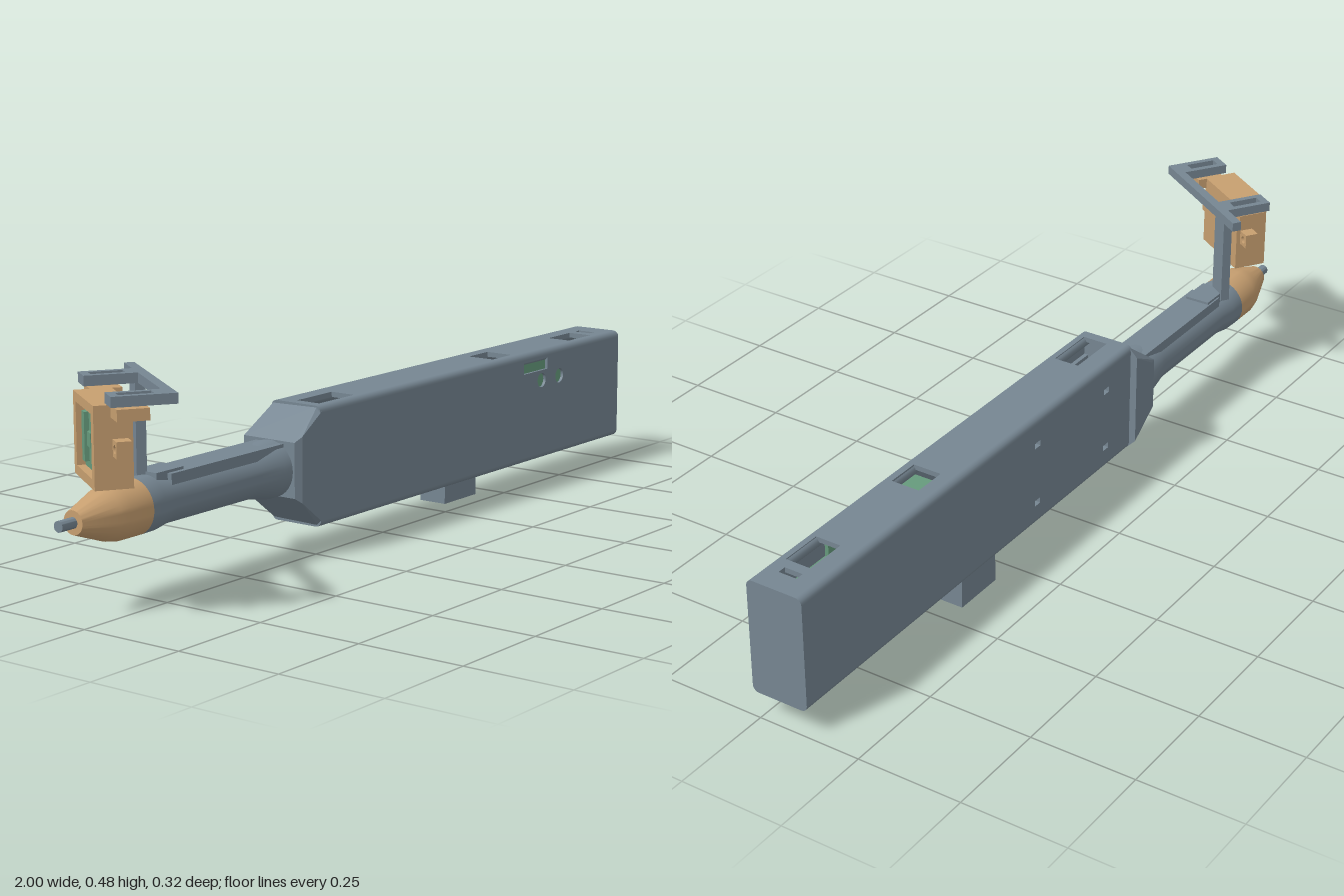
import * as THREE from 'three';
import { toCreasedNormals } from 'three/addons/utils/BufferGeometryUtils.js';
import { ConvexGeometry } from 'three/addons/geometries/ConvexGeometry.js';

export function createModel() {
  const make = (name, color) => {
    const m = new THREE.MeshStandardMaterial({ color });
    m.name = name;
    return m;
  };
  const grey = make('slate grey', 0x768692);
  const tan = make('tan', 0xc79f70);
  const green = make('circuit green', 0x669a7c);

  const model = new THREE.Group();
  const add = (name, geo, mat, parent = model) => {
    const m = new THREE.Mesh(geo, mat);
    m.name = name;
    parent.add(m);
    return m;
  };
  // Box given by its limits
  const box = (name, x0, x1, y0, y1, z0, z1, mat, parent) => {
    const m = add(name, new THREE.BoxGeometry(x1 - x0, y1 - y0, z1 - z0), mat, parent);
    m.position.set((x0 + x1) / 2, (y0 + y1) / 2, (z0 + z1) / 2);
    return m;
  };
  const rect = (x0, x1, y0, y1, P = THREE.Path) =>
    new P().moveTo(x0, y0).lineTo(x1, y0).lineTo(x1, y1).lineTo(x0, y1).closePath();
  const circle = (x, y, r) => new THREE.Path().absarc(x, y, r, 0, Math.PI * 2);
  // Plate with holes, extruded from z to z + depth
  const panel = (x0, x1, y0, y1, holes, depth) => {
    const s = rect(x0, x1, y0, y1, THREE.Shape);
    s.holes.push(...holes);
    return new THREE.ExtrudeGeometry(s, { depth, bevelEnabled: false, curveSegments: 16 });
  };
  // Horizontal plate: outline in x and z, hanging down from its top
  const flat = (name, x0, x1, z0, z1, holes, top, depth, mat, parent) => {
    const m = add(name, panel(x0, x1, z0, z1, holes, depth), mat, parent);
    m.rotation.x = Math.PI / 2;
    m.position.y = top;
    return m;
  };

  // Hollow housing: four walls, rounded long edges and an end cap
  const L = -0.25, R = 1, B = 0.063, T = 0.338, F = 0.015, K = -0.124, r = 0.015, t = 0.012;
  const front = add('housingFront', panel(L, R, B + r, T - r, [
    rect(0.56, 0.665, 0.288, 0.316), circle(0.64, 0.263, 0.018), circle(0.72, 0.263, 0.018),
  ], t), grey);
  front.position.z = F - t;
  const mounts = [];
  for (const x of [-0.14, 0.15]) for (const y of [0.12, 0.27]) mounts.push(rect(x - 0.011, x + 0.011, y - 0.007, y + 0.007));
  add('housingBack', panel(L, R, B + r, T - r, mounts, t), grey).position.z = K;
  flat('housingTop', L, R, K + r, F - r, [
    rect(-0.225, -0.1, -0.07, -0.008), rect(0.46, 0.54, -0.08, -0.01), rect(0.8, 0.9, -0.07, -0.008),
    rect(0.925, 0.945, -0.07, -0.025),
  ], T, t, grey);
  flat('housingBottom', L, R, K + r, F - r, [
    rect(-0.21, -0.09, -0.07, -0.008), rect(0.6, 0.74, -0.06, -0.015), rect(0.79, 0.9, -0.07, -0.008),
  ], B + t, t, grey);
  for (const y of [B + r, T - r]) for (const z of [K + r, F - r]) {
    const edge = add('housingEdge', new THREE.CylinderGeometry(r, r, R - L, 20), grey);
    edge.rotation.z = Math.PI / 2;
    edge.position.set((L + R) / 2, y, z);
  }
  box('housingEnd', R - t, R, B + r, T - r, K, F, grey);
  box('housingEndMiddle', R - t, R, B, T, K + r, F - r, grey);
  box('foot', 0.315, 0.445, 0, B + 0.005, -0.12, -0.048, grey);

  // Electronics behind the openings
  box('displayBoard', 0.54, 0.76, 0.23, 0.322, -0.006, 0.008, green);
  box('topSocket', 0.47, 0.53, 0.29, 0.322, -0.065, -0.02, green);
  box('sideBoard', 0.82, 0.95, 0.1, 0.315, -0.062, -0.045, green);
  box('bottomSocket', 0.61, 0.73, 0.07, 0.1, -0.058, -0.017, green);
  box('topBar', -0.2, -0.12, 0.29, 0.31, -0.035, -0.025, grey);
  for (const [x0, x1] of [[0.455, 0.545], [0.595, 0.745]]) box('innerTray', x0, x1, 0.2, 0.21, -0.11, 0, grey);

  // Tapered collar joining the housing to the grip
  const pts = [];
  for (const [x, y0, y1, z] of [
    [-0.33, 0.142, 0.268, 0.005], [-0.33, 0.142, 0.268, -0.138],
    [-0.245, B + 0.012, T - 0.012, F], [-0.245, B, T, 0.003],
    [-0.245, B + 0.002, T - 0.003, -0.118], [-0.245, 0.088, 0.312, -0.141],
    [-0.315, 0.13, 0.28, F], [-0.315, 0.142, 0.268, -0.141],
  ]) pts.push(new THREE.Vector3(x, y0, z), new THREE.Vector3(x, y1, z));
  add('collar', new ConvexGeometry(pts), grey);

  // Turned grip, nose and tip, from [x, radius] profiles
  const turned = (name, profile, mat) => {
    const geo = new THREE.LatheGeometry(profile.map(([x, rad]) => new THREE.Vector2(rad, -x)), 40);
    const m = add(name, toCreasedNormals(geo, 0.5), mat);
    m.rotation.z = Math.PI / 2;
    m.position.set(0, 0.202, -0.065);
  };
  turned('grip', [[-0.3, 0.065], [-0.355, 0.065], [-0.42, 0.053], [-0.7, 0.053], [-0.74, 0.06], [-0.78, 0.061], [-0.78, 0]], grey);
  turned('nose', [[-0.78, 0], [-0.78, 0.061], [-0.845, 0.061], [-0.872, 0.056], [-0.957, 0.026], [-0.957, 0]], tan);
  turned('tip', [[-0.95, 0.012], [-1, 0.012], [-1, 0]], grey);
  box('gripRail', -0.7, -0.32, 0.22, 0.262, -0.104, -0.026, grey);
  box('postBase', -0.735, -0.65, 0.22, 0.268, -0.1, -0.037, grey);

  // Angled bracket: local x runs along the bar, local z towards the arms
  const bracket = new THREE.Group();
  bracket.name = 'bracket';
  bracket.position.set(-0.68, 0, -0.143);
  bracket.rotation.y = Math.atan2(-0.83, -0.56);
  model.add(bracket);
  box('post', 0.046, 0.094, 0.25, 0.461, 0, 0.022, grey, bracket);
  box('bracketBar', 0, 0.361, 0.461, 0.483, 0, 0.022, grey, bracket);
  for (const x of [0.07, 0.309]) {
    flat('bracketArm', x, x + 0.052, 0.02, 0.136, [rect(x + 0.014, x + 0.038, 0.045, 0.118)], 0.483, 0.022, grey, bracket);
    flat('sensorEar', x + (x < 0.2 ? 0.005 : -0.005), x + (x < 0.2 ? 0.065 : 0.055), 0.058, 0.125,
      [circle(x + 0.026, 0.075, 0.009), circle(x + 0.026, 0.106, 0.009)], 0.457, 0.025, tan, bracket);
  }

  // Sensor block with a framed circuit board facing away from the bar
  box('sensorBody', 0.13, 0.31, 0.285, 0.457, 0.08, 0.135, tan, bracket);
  add('sensorFrame', panel(0.13, 0.31, 0.285, 0.457, [rect(0.152, 0.288, 0.305, 0.437)], 0.026), tan, bracket).position.z = 0.134;
  box('sensorBoard', 0.152, 0.288, 0.305, 0.437, 0.134, 0.142, green, bracket);
  for (const x of [0.168, 0.25]) box('boardStrip', x, x + 0.022, 0.32, 0.422, 0.14, 0.152, green, bracket);
  box('boardChip', 0.205, 0.235, 0.356, 0.386, 0.14, 0.15, green, bracket);
  for (const x of [0.098, 0.305]) {
    add('sensorLug', panel(x, x + 0.037, 0.353, 0.388, [circle(x + (x < 0.2 ? 0.016 : 0.021), 0.37, 0.009)], 0.032), tan, bracket)
      .position.z = 0.09;
  }
  return model;
}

* * *

--- Task objective ---
Which lines in the data above contain "push"? Show each one.

--- Task answer ---
    s.holes.push(...holes);
  for (const x of [-0.14, 0.15]) for (const y of [0.12, 0.27]) mounts.push(rect(x - 0.011, x + 0.011, y - 0.007, y + 0.007));
  ]) pts.push(new THREE.Vector3(x, y0, z), new THREE.Vector3(x, y1, z));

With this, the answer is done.